### Exercise details
Restate the opening lines of the material below word for word, stopping after the line that contains "ob = bpy.data.objects.new(name, me)".

### Records shown
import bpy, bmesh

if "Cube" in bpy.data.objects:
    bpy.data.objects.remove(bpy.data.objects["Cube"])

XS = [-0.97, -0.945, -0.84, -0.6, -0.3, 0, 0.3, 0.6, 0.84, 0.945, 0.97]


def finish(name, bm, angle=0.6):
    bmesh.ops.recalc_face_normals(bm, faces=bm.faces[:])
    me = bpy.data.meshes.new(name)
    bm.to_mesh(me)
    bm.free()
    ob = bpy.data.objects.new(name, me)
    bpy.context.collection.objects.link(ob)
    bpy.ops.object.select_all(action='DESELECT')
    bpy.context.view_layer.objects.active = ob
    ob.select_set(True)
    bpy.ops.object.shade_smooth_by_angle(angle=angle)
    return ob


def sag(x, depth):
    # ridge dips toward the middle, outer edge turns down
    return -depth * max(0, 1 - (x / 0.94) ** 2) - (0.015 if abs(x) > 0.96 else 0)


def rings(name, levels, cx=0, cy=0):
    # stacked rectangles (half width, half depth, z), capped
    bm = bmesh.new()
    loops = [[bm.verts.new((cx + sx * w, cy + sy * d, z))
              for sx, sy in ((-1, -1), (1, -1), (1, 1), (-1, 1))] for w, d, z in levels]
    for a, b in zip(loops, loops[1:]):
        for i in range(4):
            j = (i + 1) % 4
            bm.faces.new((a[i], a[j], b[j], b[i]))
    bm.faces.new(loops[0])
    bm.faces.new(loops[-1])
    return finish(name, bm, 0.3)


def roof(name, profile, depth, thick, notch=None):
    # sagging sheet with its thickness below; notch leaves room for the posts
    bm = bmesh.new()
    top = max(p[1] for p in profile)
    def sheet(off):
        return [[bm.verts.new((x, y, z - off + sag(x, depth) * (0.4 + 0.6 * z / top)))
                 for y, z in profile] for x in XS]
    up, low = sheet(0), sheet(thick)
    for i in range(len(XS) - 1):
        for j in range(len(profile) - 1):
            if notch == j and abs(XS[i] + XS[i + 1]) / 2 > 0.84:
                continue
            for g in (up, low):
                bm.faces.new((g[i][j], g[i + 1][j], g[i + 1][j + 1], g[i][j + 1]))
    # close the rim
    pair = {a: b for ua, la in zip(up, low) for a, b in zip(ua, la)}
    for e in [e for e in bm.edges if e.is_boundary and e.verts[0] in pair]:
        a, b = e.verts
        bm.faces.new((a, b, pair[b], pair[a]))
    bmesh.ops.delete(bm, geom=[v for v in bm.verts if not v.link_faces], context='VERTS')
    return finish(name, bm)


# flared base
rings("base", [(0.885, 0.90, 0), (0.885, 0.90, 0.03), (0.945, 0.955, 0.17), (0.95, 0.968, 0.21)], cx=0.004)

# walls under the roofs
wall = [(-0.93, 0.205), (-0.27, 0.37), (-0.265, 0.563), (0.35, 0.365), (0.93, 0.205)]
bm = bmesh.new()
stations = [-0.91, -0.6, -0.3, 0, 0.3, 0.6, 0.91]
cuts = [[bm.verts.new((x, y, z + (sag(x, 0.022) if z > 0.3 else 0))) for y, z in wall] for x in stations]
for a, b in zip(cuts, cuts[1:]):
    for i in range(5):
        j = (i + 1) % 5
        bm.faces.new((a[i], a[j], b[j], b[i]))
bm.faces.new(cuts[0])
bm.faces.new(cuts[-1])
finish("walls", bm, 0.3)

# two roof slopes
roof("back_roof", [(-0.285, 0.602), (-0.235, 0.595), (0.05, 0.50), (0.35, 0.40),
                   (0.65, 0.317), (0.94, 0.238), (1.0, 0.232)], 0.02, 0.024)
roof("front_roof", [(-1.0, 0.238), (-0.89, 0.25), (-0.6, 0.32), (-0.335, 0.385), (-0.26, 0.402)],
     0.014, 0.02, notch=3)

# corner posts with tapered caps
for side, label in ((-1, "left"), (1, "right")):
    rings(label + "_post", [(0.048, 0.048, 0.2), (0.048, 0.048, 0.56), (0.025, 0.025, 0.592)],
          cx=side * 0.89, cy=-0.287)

### Solved problem
import bpy, bmesh

if "Cube" in bpy.data.objects:
    bpy.data.objects.remove(bpy.data.objects["Cube"])

XS = [-0.97, -0.945, -0.84, -0.6, -0.3, 0, 0.3, 0.6, 0.84, 0.945, 0.97]


def finish(name, bm, angle=0.6):
    bmesh.ops.recalc_face_normals(bm, faces=bm.faces[:])
    me = bpy.data.meshes.new(name)
    bm.to_mesh(me)
    bm.free()
    ob = bpy.data.objects.new(name, me)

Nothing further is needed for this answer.